Bigfoot hoax for sale on eBay

By Daniel Silliman


The costume used by two Clayton County men in a Bigfoot hoax is being sold on eBay.

The online auction closes at 9 p.m., Thursday. By Wednesday night, to the surprise of the seller, 21 different bidders had pushed the price of the "Bigfoot Hoax Body & Display" up over $200,000.

The body is being sold by an Ashville, N.C., group which researchers hoaxes. The group's president, Joshua P. Warren, said the proceeds of the eBay auction will go to reimburse William Lett, an Indiana investor who was fooled into paying $50,000 for what he thought was the corpse of the legendary man-ape creature. The rest of the money will be used in the research of paranormal hoaxes.

"We're taking a bad situation and trying to get some redemption out of it," Warren said. "This was one of the most successful hoaxes that has ever been pulled off ... I think this should be seen by researchers, the curious and historians. I think a show-business-minded person should realize that if you put this thing on display, people would want to see it."

Warren said none of the proceeds will go to the hoaxers: Matt Whitton, a former Clayton County police officer, Rick Dyer, Matt's friend and partner, or Tom Biscardi, a California man who promotes "Bigfoot finds" full-time.

Dyer and Whitton are working with Warren, though, and have agreed to visit whoever buys the hoax costume and "restore the illusion," so it looks like it did when they attracted international attention with their claims to have found a Bigfoot corpse.

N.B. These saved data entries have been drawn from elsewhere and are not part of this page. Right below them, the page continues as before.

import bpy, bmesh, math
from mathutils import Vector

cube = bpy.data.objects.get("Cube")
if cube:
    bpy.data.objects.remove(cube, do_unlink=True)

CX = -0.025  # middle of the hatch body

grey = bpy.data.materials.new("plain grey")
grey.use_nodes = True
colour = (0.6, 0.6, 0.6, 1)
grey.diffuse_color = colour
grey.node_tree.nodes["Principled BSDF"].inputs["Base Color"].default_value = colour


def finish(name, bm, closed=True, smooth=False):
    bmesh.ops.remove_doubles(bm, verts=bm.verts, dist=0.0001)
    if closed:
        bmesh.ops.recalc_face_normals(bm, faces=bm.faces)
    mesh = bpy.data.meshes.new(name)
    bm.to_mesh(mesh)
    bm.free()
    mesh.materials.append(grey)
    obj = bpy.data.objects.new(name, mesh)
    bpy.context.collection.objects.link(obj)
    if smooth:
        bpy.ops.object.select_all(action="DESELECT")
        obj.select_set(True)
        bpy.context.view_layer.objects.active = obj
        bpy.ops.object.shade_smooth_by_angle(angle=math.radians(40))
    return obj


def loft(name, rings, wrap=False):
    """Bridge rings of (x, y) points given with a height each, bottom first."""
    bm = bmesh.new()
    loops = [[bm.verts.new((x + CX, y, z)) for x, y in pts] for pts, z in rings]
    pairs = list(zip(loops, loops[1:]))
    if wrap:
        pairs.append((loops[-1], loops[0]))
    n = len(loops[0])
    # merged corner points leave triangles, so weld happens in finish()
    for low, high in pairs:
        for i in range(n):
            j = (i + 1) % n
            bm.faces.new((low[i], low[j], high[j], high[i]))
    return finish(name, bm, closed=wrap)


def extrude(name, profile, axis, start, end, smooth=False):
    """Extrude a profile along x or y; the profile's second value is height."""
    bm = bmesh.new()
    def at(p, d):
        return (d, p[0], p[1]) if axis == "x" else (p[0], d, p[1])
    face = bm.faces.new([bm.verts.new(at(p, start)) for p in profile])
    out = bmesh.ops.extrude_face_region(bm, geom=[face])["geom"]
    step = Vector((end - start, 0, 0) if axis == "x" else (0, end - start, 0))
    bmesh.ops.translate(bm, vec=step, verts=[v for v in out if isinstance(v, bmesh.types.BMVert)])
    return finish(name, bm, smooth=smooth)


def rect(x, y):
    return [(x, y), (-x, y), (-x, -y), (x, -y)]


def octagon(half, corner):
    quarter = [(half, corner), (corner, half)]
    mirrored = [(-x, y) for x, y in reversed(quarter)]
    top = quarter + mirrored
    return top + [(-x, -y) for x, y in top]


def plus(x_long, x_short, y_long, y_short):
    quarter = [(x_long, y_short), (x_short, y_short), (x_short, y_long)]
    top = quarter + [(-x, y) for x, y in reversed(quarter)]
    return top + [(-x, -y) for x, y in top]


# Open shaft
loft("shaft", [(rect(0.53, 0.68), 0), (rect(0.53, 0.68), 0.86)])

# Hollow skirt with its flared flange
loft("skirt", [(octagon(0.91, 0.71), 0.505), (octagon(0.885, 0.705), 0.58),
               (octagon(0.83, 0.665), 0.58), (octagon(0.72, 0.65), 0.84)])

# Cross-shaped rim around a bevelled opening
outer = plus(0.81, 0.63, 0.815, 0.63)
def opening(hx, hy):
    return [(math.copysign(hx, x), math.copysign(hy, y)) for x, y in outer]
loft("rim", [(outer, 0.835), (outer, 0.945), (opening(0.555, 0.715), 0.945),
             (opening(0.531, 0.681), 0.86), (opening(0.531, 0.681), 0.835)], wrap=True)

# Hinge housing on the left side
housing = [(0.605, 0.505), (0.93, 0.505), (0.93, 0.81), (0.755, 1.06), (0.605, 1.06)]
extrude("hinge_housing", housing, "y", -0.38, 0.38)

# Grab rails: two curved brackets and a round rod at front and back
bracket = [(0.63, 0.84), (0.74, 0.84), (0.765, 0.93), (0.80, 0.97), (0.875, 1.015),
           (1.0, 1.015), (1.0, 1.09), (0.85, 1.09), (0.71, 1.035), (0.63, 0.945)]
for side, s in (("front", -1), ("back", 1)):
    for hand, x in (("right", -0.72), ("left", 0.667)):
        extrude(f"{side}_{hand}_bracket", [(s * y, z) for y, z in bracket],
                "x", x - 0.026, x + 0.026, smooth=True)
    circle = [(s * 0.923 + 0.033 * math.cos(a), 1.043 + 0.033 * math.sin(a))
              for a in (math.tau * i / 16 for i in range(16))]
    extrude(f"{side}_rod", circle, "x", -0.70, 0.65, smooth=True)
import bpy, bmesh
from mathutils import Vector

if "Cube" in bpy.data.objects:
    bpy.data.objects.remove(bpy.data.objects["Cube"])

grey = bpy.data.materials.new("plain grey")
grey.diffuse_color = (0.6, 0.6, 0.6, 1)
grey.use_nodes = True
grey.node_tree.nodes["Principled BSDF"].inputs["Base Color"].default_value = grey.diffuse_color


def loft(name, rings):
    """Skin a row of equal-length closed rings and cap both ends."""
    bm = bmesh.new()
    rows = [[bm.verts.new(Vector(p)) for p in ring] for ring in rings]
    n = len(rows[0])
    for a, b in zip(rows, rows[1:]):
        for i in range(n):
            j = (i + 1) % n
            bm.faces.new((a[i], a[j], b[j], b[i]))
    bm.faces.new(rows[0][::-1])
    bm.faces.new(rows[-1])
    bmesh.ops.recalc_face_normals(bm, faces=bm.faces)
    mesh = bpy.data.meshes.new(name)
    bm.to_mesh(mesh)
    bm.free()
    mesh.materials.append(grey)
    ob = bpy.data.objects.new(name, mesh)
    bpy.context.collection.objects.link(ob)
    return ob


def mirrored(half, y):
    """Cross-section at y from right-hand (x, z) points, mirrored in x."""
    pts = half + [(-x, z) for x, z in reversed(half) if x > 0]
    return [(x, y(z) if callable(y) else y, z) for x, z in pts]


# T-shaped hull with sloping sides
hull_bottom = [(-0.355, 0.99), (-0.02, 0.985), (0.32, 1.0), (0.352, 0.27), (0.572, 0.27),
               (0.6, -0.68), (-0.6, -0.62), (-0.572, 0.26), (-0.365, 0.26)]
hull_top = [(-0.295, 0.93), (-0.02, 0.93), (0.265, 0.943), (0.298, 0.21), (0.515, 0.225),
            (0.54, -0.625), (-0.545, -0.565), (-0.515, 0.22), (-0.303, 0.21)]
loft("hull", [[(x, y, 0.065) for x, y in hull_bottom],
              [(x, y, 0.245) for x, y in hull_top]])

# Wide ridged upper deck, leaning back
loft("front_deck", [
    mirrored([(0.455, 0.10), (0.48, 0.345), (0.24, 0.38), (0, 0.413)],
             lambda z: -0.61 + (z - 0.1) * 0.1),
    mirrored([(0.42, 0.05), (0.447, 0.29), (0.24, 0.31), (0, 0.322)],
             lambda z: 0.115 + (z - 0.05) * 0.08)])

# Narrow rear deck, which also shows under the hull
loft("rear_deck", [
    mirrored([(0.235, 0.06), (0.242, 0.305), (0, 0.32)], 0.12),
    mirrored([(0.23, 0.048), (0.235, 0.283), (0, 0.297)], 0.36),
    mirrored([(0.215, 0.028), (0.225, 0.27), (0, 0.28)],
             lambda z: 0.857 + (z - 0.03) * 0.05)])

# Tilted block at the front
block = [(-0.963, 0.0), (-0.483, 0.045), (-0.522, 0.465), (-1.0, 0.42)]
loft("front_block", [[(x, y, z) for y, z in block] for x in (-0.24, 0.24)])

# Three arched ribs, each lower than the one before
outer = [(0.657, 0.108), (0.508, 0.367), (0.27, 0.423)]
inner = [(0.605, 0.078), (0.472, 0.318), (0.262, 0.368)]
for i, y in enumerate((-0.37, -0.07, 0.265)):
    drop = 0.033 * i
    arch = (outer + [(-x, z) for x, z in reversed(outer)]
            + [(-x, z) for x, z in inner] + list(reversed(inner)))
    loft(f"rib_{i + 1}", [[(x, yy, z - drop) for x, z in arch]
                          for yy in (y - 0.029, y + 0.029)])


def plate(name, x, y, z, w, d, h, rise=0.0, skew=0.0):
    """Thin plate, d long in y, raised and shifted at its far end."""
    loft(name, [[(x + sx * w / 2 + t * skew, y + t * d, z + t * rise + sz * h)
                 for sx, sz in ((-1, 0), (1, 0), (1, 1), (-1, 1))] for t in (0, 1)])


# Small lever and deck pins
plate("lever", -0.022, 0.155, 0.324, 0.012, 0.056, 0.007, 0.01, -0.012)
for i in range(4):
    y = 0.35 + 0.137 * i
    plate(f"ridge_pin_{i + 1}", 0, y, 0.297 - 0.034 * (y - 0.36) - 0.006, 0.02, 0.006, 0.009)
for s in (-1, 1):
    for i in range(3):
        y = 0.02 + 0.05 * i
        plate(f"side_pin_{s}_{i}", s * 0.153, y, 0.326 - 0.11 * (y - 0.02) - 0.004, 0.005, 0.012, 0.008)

The two men are currently facing a lawsuit, brought by the investor who gave them $50,000 for the frozen costume stuffed with butchered animal parts. If the investor makes his money back, the suit could be dropped.

Warren said he didn't know when he posted the item up for auction at a starting bid of $499, if anybody would bid. The item was listed as "Original 2008; Historic," with "item specifics," listing "Weirdness: One of a kind."

The first bidder offered $1,000, though, and after 48 hours, the amount was up to $24,947.

The costume itself can be purchased by the company that makes it for a mere $450 at www.terrordome.com, but Warren said the recreation of the illusion and the "authenticity" of the hoaxers' own costume will be an attraction. "It's the difference between going to Wal-Mart and buying a lightsaber," Warren said, "and having the one in your display case that Darth Vader held in his hand."

The costume, called the "Deluxe Sasquatch," is now being promoted by it's connection to the hoax, with the web site sporting the slogan, "If we can fool the world, then you can fool your friends."

Warren doesn't think selling the "hoax body" glamorizes the hoaxers. The Asheville man believes hoaxes should be studied, to make it harder for future fakes, and aid researchers in separating pranks from real things.

"We want to examine how the media responded," Warren said, "and look at how wishful people were, or how gullible they were. We also want to look at the hoaxer mentality, that psychology, and the lengths these people go to get a kick out of a prank."

Looking at the displayed hoax will be give people the chance, Warren said, to ask themselves, "Would I have been fooled?"